Which counties are included as part of the H2Ohio program?
In 2020, the Ohio Department of Agriculture is rolling out H2Ohio programs in the following 14 counties:Williams, Defiance, Paulding, Van Wert, Mercer, Fulton, Henry, Putnam, Allen, Auglaize, Lucas, Wood, Hancock, and Hardin.
What is the timing for the H2Ohio programs?
Where do I enroll for the H2Ohio program?
Do I have to be certified to get funding?
If I’m already enrolled in certain programs, am I eligible for H2Ohio funding?
Yes, you can be eligible for H2Ohio funding if enrolled in other conservation programs with the USDA-Natural Resource Conservation Service or other conservation partners; however, you cannot enroll the same acres with the same practice.
Will H2Ohio money be available for equipment for these practices?
How many acres need to be enrolled in H2Ohio best practices to achieve a 40% reduction?
Will my application data be made public or kept confidential?
Information gathered in the H2Ohio process is protected by law from disclosure. To enroll in H2Ohio, producers will be requested to participate in the Ohio Agricultural Certification Program. Farm information provided to participate in the certification program will be kept confidential and only aggregated at a county or watershed basis. Like other state conservation programs where Ohio dollars are provided to fund best management practices, general information is sometimes requested by the state to assure eligibility.
Is there going to be a cap to the funding a producer may receive?
Why should I sign up for the H2Ohio program?
The H2Ohio program provides education, financial resources, tools, and in-field assistance to identify and implement conservation practices. H2Ohio dollars will also fund research into new conservation practices to reduce phosporus runoff and harmful algal blooms.
What is the relationship between H2Ohio and OACI?

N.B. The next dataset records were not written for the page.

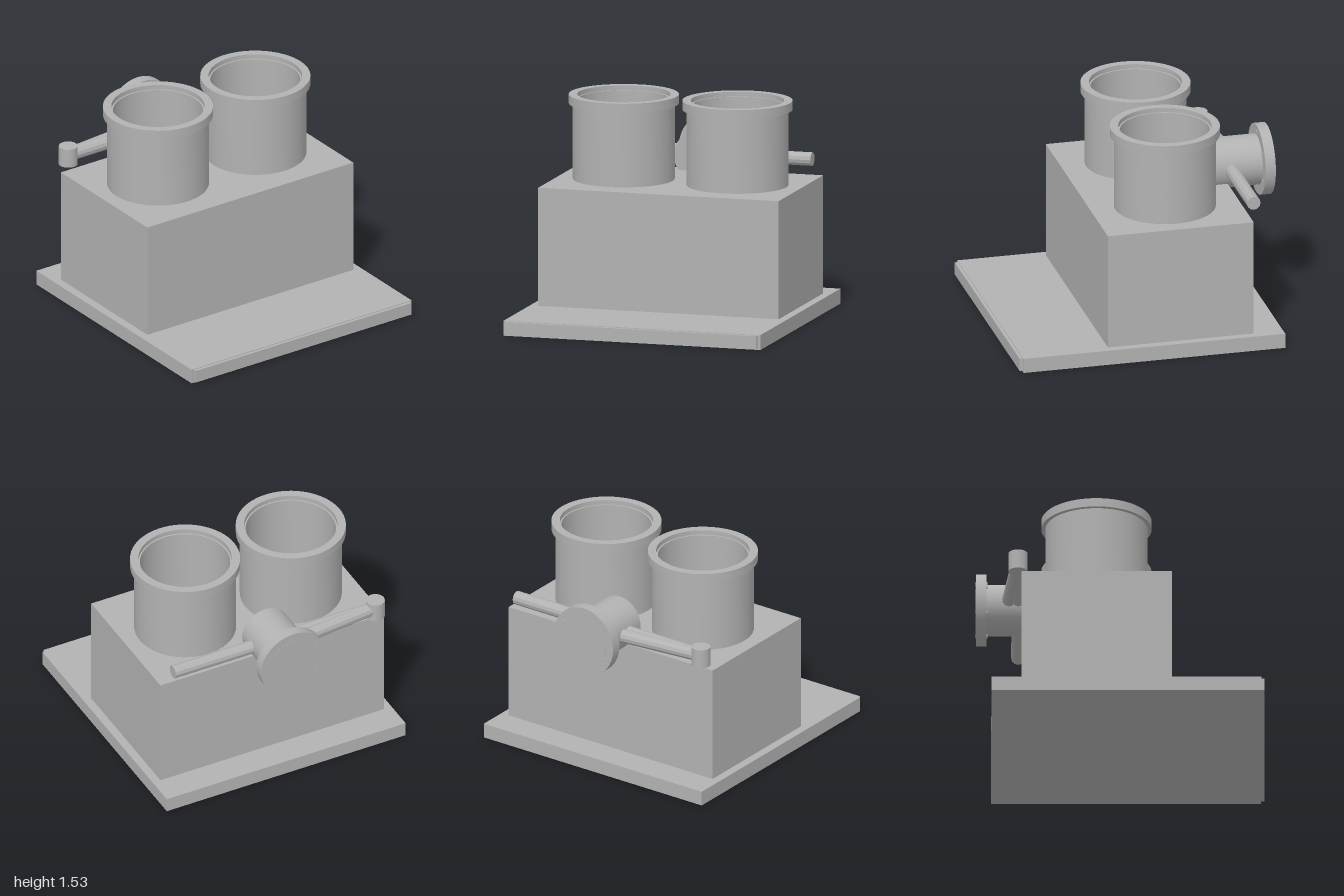
import * as THREE from 'three';
import { toCreasedNormals } from 'three/addons/utils/BufferGeometryUtils.js';

export function createModel() {
  const model = new THREE.Group();
  model.name = 'twinBarrelUnit';

  const grey = new THREE.MeshStandardMaterial({ color: 0xb2b2b2 });
  grey.name = 'grey metal';
  const blue = new THREE.MeshStandardMaterial({ color: 0x5588a3 });
  blue.name = 'blue glass';

  const add = (name, geometry, material = grey, parent = model) => {
    const mesh = new THREE.Mesh(geometry, material);
    mesh.name = name;
    parent.add(mesh);
    return mesh;
  };

  // Box given by its minimum and maximum corners
  const block = (name, a, b) =>
    add(name, new THREE.BoxGeometry(b[0] - a[0], b[1] - a[1], b[2] - a[2]))
      .position.set((a[0] + b[0]) / 2, (a[1] + b[1]) / 2, (a[2] + b[2]) / 2);

  // Cylinder running between two points
  const rod = (name, a, b, radius, sides = 48, flat = false) => {
    const start = new THREE.Vector3(...a);
    const end = new THREE.Vector3(...b);
    const axis = end.clone().sub(start);
    let geometry = new THREE.CylinderGeometry(radius, radius, axis.length(), sides);
    if (flat) geometry = toCreasedNormals(geometry, 0.2);
    const mesh = add(name, geometry);
    mesh.position.copy(start).add(end).multiplyScalar(0.5);
    mesh.quaternion.setFromUnitVectors(new THREE.Vector3(0, 1, 0), axis.normalize());
    return mesh;
  };

  // Base plate, front trim and body
  block('basePlate', [-0.93, 0, -0.89], [0.93, 0.105, 0.977]);
  block('frontTrim', [-0.91, 0.01, 0.977], [0.91, 0.1, 1]);
  block('body', [-0.87, 0.105, -0.68], [0.87, 0.935, 0.36]);

  // Open barrels with a rim and a stepped mouth, blue disc at the bottom
  const profile = [
    [0.353, 0.935], [0.353, 1.465], [0.381, 1.465], [0.381, 1.528],
    [0.323, 1.528], [0.323, 1.495], [0.312, 1.495], [0.312, 0.935],
  ].map(([x, y]) => new THREE.Vector2(x, y));
  const barrelGeometry = toCreasedNormals(new THREE.LatheGeometry(profile, 64), 0.6);
  const discGeometry = new THREE.CylinderGeometry(0.312, 0.312, 0.008, 64);
  for (const [side, x] of [['left', 0.41], ['right', -0.413]]) {
    const barrel = new THREE.Group();
    barrel.name = side + 'Barrel';
    barrel.position.set(x, 0, -0.163);
    add('barrelWall', barrelGeometry, grey, barrel);
    add('barrelDisc', discGeometry, blue, barrel).position.y = 0.941;
    model.add(barrel);
  }

  // Rear pipe with flange and cover
  const pipeY = 1.04;
  rod('rearPipe', [0, pipeY, -0.572], [0, pipeY, -0.93], 0.178);
  rod('rearFlange', [0, pipeY, -0.922], [0, pipeY, -0.996], 0.25, 64);
  rod('flangeCover', [0, pipeY, -0.99], [0, pipeY, -0.998], 0.19, 64);

  // Ring of flange bolts
  for (let i = 0; i < 6; i++) {
    const angle = Math.PI / 6 + (i * Math.PI) / 3;
    const x = 0.2 * Math.cos(angle);
    const y = pipeY + 0.2 * Math.sin(angle);
    rod('flangeBolt', [x, y, -0.917], [x, y, -1], 0.015, 12);
  }

  // Side rods, slanted brace and upright end knob
  rod('leftRod', [0.1, pipeY, -0.703], [0.785, pipeY, -0.703], 0.048, 12, true);
  rod('rightRod', [-0.1, pipeY, -0.703], [-0.79, pipeY, -0.703], 0.048, 12, true);
  rod('slantedBrace', [-0.1, pipeY, -0.775], [-0.79, pipeY, -0.703], 0.048, 12, true);
  rod('endKnob', [-0.79, 0.97, -0.705], [-0.79, 1.108, -0.705], 0.066, 24);

  return model;
}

For farmers earning certification, H2Ohio funds will be available for continuous improvement in the implementation of conservation and nutrient management practices. Those not meeting the minimum criteria for certification will be given tools to create an action plan to become certified and will be eligible for H2Ohio funds to support their work.